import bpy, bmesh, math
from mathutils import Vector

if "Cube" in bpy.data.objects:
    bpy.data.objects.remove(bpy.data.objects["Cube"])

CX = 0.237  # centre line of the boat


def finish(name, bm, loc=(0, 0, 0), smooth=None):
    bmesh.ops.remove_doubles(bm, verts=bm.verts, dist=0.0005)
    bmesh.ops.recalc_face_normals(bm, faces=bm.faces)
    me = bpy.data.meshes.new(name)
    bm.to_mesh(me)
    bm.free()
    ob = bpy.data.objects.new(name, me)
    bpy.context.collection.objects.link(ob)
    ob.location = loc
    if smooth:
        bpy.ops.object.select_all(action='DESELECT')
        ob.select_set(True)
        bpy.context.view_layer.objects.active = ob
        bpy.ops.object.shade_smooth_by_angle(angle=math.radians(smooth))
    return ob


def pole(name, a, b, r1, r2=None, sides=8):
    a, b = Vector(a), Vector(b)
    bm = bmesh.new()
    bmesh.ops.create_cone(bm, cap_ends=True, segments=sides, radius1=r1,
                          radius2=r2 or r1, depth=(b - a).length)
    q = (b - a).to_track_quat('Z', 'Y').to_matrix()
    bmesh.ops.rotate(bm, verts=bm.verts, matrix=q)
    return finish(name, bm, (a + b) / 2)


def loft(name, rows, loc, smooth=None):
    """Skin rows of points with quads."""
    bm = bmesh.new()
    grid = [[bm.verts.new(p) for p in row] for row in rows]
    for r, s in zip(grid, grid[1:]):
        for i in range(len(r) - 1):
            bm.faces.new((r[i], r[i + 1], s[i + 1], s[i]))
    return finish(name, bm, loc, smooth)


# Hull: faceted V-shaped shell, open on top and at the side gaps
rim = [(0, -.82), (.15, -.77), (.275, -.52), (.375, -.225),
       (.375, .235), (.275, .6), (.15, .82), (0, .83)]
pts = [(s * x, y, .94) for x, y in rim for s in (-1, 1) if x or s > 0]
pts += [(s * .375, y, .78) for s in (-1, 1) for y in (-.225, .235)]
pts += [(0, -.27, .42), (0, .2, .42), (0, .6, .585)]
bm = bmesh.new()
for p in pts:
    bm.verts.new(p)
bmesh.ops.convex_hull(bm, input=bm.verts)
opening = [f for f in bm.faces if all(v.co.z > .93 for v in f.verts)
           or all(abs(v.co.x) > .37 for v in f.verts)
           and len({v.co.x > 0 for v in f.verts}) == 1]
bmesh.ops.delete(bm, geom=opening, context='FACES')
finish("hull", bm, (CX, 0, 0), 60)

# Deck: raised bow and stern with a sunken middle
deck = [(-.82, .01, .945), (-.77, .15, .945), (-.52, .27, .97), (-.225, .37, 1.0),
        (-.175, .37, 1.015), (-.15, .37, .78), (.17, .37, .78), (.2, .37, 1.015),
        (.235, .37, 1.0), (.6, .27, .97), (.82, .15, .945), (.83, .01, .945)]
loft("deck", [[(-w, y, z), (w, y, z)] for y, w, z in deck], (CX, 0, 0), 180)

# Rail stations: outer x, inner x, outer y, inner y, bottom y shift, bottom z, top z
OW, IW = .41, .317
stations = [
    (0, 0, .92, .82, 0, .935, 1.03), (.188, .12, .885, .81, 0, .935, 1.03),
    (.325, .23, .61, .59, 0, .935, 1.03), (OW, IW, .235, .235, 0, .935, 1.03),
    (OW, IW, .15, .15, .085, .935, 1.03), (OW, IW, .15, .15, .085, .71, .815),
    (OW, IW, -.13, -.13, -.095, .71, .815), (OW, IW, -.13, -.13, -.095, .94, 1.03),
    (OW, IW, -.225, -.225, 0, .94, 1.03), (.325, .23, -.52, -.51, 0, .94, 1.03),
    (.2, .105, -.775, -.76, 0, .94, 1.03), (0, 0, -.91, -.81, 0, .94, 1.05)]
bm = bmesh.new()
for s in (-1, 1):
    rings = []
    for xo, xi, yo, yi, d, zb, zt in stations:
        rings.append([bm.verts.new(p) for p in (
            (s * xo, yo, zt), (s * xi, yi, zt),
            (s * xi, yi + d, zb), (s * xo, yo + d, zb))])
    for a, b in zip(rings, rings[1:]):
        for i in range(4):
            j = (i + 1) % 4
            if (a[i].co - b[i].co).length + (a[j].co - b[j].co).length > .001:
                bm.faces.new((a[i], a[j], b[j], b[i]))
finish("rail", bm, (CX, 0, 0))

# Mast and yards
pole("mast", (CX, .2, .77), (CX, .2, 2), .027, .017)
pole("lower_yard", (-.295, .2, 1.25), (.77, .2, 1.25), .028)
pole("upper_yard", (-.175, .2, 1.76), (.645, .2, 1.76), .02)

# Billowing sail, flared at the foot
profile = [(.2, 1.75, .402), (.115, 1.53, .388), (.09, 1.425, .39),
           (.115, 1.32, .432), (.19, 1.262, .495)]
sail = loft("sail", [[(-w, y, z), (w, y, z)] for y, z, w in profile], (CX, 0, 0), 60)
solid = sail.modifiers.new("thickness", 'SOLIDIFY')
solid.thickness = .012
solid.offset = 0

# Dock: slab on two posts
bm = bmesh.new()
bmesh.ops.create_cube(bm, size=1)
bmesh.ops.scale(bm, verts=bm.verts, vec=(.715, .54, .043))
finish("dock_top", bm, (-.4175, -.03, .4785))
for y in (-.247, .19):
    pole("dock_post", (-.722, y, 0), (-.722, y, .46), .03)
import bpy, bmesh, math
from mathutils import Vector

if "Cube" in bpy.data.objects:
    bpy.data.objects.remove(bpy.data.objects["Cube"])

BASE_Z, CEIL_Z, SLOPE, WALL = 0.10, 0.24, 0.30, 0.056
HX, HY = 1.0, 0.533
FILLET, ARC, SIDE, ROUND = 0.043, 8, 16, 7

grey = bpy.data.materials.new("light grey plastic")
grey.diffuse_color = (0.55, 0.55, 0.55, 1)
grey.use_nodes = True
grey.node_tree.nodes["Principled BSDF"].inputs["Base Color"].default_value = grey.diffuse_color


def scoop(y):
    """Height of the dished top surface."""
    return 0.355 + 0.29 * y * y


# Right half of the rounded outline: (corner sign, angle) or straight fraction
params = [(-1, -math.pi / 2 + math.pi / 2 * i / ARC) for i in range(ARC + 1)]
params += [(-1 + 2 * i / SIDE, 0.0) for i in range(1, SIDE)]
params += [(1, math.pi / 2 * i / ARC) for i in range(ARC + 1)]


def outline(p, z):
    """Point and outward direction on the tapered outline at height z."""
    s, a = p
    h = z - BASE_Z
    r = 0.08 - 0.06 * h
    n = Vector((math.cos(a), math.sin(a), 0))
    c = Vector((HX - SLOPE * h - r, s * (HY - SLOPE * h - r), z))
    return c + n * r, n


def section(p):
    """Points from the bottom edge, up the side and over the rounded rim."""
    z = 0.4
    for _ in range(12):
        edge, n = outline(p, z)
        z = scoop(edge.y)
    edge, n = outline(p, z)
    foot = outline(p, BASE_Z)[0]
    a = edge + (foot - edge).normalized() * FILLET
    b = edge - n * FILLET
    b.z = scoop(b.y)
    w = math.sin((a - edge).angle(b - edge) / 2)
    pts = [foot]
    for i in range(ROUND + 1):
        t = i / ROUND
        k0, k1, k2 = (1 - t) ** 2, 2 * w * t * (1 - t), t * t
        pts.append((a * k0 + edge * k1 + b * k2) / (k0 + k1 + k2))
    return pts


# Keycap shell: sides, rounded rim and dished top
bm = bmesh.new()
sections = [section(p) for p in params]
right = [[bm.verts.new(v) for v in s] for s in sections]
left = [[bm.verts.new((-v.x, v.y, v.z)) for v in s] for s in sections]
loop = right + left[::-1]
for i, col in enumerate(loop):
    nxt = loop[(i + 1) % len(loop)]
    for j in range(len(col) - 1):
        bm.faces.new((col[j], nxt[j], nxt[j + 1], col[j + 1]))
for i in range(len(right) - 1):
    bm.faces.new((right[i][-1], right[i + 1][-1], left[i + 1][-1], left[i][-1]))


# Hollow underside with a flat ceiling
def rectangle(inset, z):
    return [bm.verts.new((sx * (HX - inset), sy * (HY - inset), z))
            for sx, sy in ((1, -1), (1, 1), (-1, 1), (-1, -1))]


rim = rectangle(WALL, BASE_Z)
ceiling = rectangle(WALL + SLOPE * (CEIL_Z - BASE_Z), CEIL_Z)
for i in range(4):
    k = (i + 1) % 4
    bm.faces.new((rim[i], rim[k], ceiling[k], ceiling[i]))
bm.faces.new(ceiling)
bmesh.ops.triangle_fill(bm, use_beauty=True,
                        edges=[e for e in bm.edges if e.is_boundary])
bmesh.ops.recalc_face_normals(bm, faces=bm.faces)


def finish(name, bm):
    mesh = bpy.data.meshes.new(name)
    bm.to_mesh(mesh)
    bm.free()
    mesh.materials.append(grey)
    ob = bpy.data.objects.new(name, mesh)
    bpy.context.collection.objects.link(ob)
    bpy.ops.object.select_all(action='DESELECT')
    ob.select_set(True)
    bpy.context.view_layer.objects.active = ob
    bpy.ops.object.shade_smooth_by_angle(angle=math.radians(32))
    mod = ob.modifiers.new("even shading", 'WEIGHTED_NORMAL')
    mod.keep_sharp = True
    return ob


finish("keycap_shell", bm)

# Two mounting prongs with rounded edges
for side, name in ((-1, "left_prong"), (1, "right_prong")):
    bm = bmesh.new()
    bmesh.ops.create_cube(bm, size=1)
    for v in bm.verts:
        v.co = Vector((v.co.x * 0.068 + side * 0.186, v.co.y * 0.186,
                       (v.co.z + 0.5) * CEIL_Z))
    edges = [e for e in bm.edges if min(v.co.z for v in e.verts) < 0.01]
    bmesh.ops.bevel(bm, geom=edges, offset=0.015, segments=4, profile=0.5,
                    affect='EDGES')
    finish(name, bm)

**What you should do**
In the data above, count the lines where the word "range" appears; reply with the number only.

**Expected answer**
10